What you should do: Output each record exactly, excluding pictures.

[Data for analysis Boundary: Start]

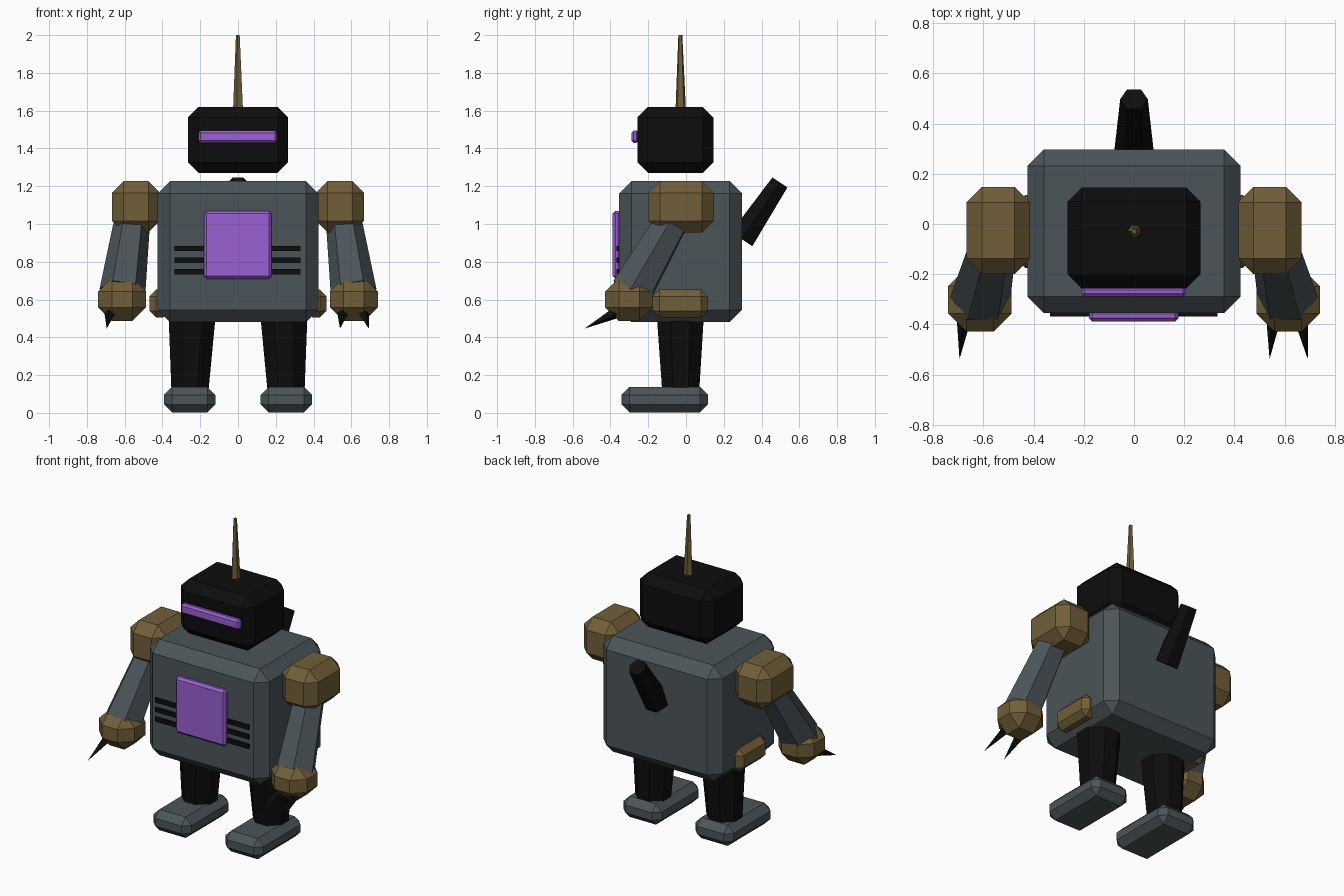
import bpy, bmesh, math
from mathutils import Vector, Matrix

if "Cube" in bpy.data.objects:
    bpy.data.objects.remove(bpy.data.objects["Cube"], do_unlink=True)


def material(name, rgb):
    m = bpy.data.materials.new(name)
    m.use_nodes = True
    m.diffuse_color = (*rgb, 1)
    m.node_tree.nodes["Principled BSDF"].inputs["Base Color"].default_value = (*rgb, 1)
    return m


SLATE = material("slate grey", (0.07, 0.09, 0.1))
BLACK = material("black", (0.004, 0.004, 0.004))
BRONZE = material("bronze", (0.165, 0.113, 0.04))
PURPLE = material("purple", (0.32, 0.115, 0.64))


def finish(bm, name, mat):
    bmesh.ops.recalc_face_normals(bm, faces=bm.faces)
    mesh = bpy.data.meshes.new(name)
    bm.to_mesh(mesh)
    bm.free()
    mesh.materials.append(mat)
    obj = bpy.data.objects.new(name, mesh)
    bpy.context.collection.objects.link(obj)
    return obj


def box(name, mat, xs, ys, zs, bevel=0):
    """Chamfered box given by its extent on each axis."""
    bm = bmesh.new()
    bmesh.ops.create_cube(bm, size=1)
    for v in bm.verts:
        v.co = [(a + b) / 2 + c * (b - a) for (a, b), c in zip((xs, ys, zs), v.co)]
    if bevel:
        bmesh.ops.bevel(bm, geom=bm.edges[:], offset=bevel, segments=1,
                        profile=0.5, affect='EDGES')
    return finish(bm, name, mat)


def rod(name, mat, start, end, r1, r2, sides, turn=0):
    """Tapered prism from start to end; turn spins its corners."""
    start, end = Vector(start), Vector(end)
    axis = end - start
    bm = bmesh.new()
    bmesh.ops.create_cone(bm, cap_ends=True, segments=sides, radius1=r1,
                          radius2=r2, depth=axis.length)
    rot = Vector((0, 0, 1)).rotation_difference(axis).to_matrix().to_4x4()
    place = Matrix.Translation((start + end) / 2) @ rot @ Matrix.Rotation(turn, 4, 'Z')
    bmesh.ops.transform(bm, matrix=place, verts=bm.verts)
    return finish(bm, name, mat)


def span(side, a, b):
    return tuple(sorted((side * a, side * b)))


# Body and head
box("torso", SLATE, (-0.425, 0.425), (-0.355, 0.297), (0.48, 1.227), 0.066)
box("head", BLACK, (-0.265, 0.265), (-0.257, 0.145), (1.27, 1.62), 0.056)
box("visor", PURPLE, (-0.21, 0.207), (-0.289, -0.25), (1.43, 1.495), 0.012)
rod("antenna", BRONZE, (0.003, -0.028, 1.58), (0, -0.03, 2), 0.03, 0.011, 5,
    math.pi / 2)

# Chest panel and vent slats
box("chest_panel", PURPLE, (-0.18, 0.178), (-0.388, -0.345), (0.71, 1.07), 0.014)
for i in range(3):
    z = 0.747 + 0.0615 * i
    box(f"vent_slat_{i + 1}", BLACK, (-0.335, 0.332), (-0.368, -0.35),
        (z - 0.014, z + 0.014))

# Exhaust pipe on the back
rod("exhaust_pipe", BLACK, (0, 0.295, 0.92), (0, 0.497, 1.22), 0.078, 0.055, 6,
    math.pi / 2)

# Limbs on both sides
for side, word in ((1, "left"), (-1, "right")):
    box(f"{word}_shoulder", BRONZE, span(side, 0.413, 0.668), (-0.2, 0.147),
        (0.955, 1.227), 0.062)
    rod(f"{word}_arm", SLATE, (side * 0.55, -0.03, 1.09), (side * 0.612, -0.29, 0.64),
        0.09, 0.122, 6)
    box(f"{word}_hand", BRONZE, span(side, 0.487, 0.74), (-0.428, -0.175),
        (0.487, 0.715), 0.072)
    box(f"{word}_hip_block", BRONZE, span(side, 0.36, 0.468), (-0.175, 0.115),
        (0.505, 0.652), 0.035)
    rod(f"{word}_leg", BLACK, (side * 0.255, -0.028, 0.1), (side * 0.243, -0.03, 0.52),
        0.105, 0.135, 8, math.pi / 8)
    box(f"{word}_foot", SLATE, span(side, 0.12, 0.392), (-0.342, 0.117),
        (0.003, 0.137), 0.042)

# Claws: a pair on the left hand, a single one on the right
for name, base, tip in (("left_outer_claw", 0.662, 0.692),
                        ("left_inner_claw", 0.558, 0.54),
                        ("right_claw", -0.675, -0.695)):
    rod(name, BLACK, (base, -0.35, 0.54), (tip, -0.538, 0.446), 0.034, 0, 4)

[Data for analysis Boundary: End]

Exercise solution:
import bpy, bmesh, math
from mathutils import Vector, Matrix

if "Cube" in bpy.data.objects:
    bpy.data.objects.remove(bpy.data.objects["Cube"], do_unlink=True)


def material(name, rgb):
    m = bpy.data.materials.new(name)
    m.use_nodes = True
    m.diffuse_color = (*rgb, 1)
    m.node_tree.nodes["Principled BSDF"].inputs["Base Color"].default_value = (*rgb, 1)
    return m


SLATE = material("slate grey", (0.07, 0.09, 0.1))
BLACK = material("black", (0.004, 0.004, 0.004))
BRONZE = material("bronze", (0.165, 0.113, 0.04))
PURPLE = material("purple", (0.32, 0.115, 0.64))


def finish(bm, name, mat):
    bmesh.ops.recalc_face_normals(bm, faces=bm.faces)
    mesh = bpy.data.meshes.new(name)
    bm.to_mesh(mesh)
    bm.free()
    mesh.materials.append(mat)
    obj = bpy.data.objects.new(name, mesh)
    bpy.context.collection.objects.link(obj)
    return obj


def box(name, mat, xs, ys, zs, bevel=0):
    """Chamfered box given by its extent on each axis."""
    bm = bmesh.new()
    bmesh.ops.create_cube(bm, size=1)
    for v in bm.verts:
        v.co = [(a + b) / 2 + c * (b - a) for (a, b), c in zip((xs, ys, zs), v.co)]
    if bevel:
        bmesh.ops.bevel(bm, geom=bm.edges[:], offset=bevel, segments=1,
                        profile=0.5, affect='EDGES')
    return finish(bm, name, mat)


def rod(name, mat, start, end, r1, r2, sides, turn=0):
    """Tapered prism from start to end; turn spins its corners."""
    start, end = Vector(start), Vector(end)
    axis = end - start
    bm = bmesh.new()
    bmesh.ops.create_cone(bm, cap_ends=True, segments=sides, radius1=r1,
                          radius2=r2, depth=axis.length)
    rot = Vector((0, 0, 1)).rotation_difference(axis).to_matrix().to_4x4()
    place = Matrix.Translation((start + end) / 2) @ rot @ Matrix.Rotation(turn, 4, 'Z')
    bmesh.ops.transform(bm, matrix=place, verts=bm.verts)
    return finish(bm, name, mat)


def span(side, a, b):
    return tuple(sorted((side * a, side * b)))


# Body and head
box("torso", SLATE, (-0.425, 0.425), (-0.355, 0.297), (0.48, 1.227), 0.066)
box("head", BLACK, (-0.265, 0.265), (-0.257, 0.145), (1.27, 1.62), 0.056)
box("visor", PURPLE, (-0.21, 0.207), (-0.289, -0.25), (1.43, 1.495), 0.012)
rod("antenna", BRONZE, (0.003, -0.028, 1.58), (0, -0.03, 2), 0.03, 0.011, 5,
    math.pi / 2)

# Chest panel and vent slats
box("chest_panel", PURPLE, (-0.18, 0.178), (-0.388, -0.345), (0.71, 1.07), 0.014)
for i in range(3):
    z = 0.747 + 0.0615 * i
    box(f"vent_slat_{i + 1}", BLACK, (-0.335, 0.332), (-0.368, -0.35),
        (z - 0.014, z + 0.014))

# Exhaust pipe on the back
rod("exhaust_pipe", BLACK, (0, 0.295, 0.92), (0, 0.497, 1.22), 0.078, 0.055, 6,
    math.pi / 2)

# Limbs on both sides
for side, word in ((1, "left"), (-1, "right")):
    box(f"{word}_shoulder", BRONZE, span(side, 0.413, 0.668), (-0.2, 0.147),
        (0.955, 1.227), 0.062)
    rod(f"{word}_arm", SLATE, (side * 0.55, -0.03, 1.09), (side * 0.612, -0.29, 0.64),
        0.09, 0.122, 6)
    box(f"{word}_hand", BRONZE, span(side, 0.487, 0.74), (-0.428, -0.175),
        (0.487, 0.715), 0.072)
    box(f"{word}_hip_block", BRONZE, span(side, 0.36, 0.468), (-0.175, 0.115),
        (0.505, 0.652), 0.035)
    rod(f"{word}_leg", BLACK, (side * 0.255, -0.028, 0.1), (side * 0.243, -0.03, 0.52),
        0.105, 0.135, 8, math.pi / 8)
    box(f"{word}_foot", SLATE, span(side, 0.12, 0.392), (-0.342, 0.117),
        (0.003, 0.137), 0.042)

# Claws: a pair on the left hand, a single one on the right
for name, base, tip in (("left_outer_claw", 0.662, 0.692),
                        ("left_inner_claw", 0.558, 0.54),
                        ("right_claw", -0.675, -0.695)):
    rod(name, BLACK, (base, -0.35, 0.54), (tip, -0.538, 0.446), 0.034, 0, 4)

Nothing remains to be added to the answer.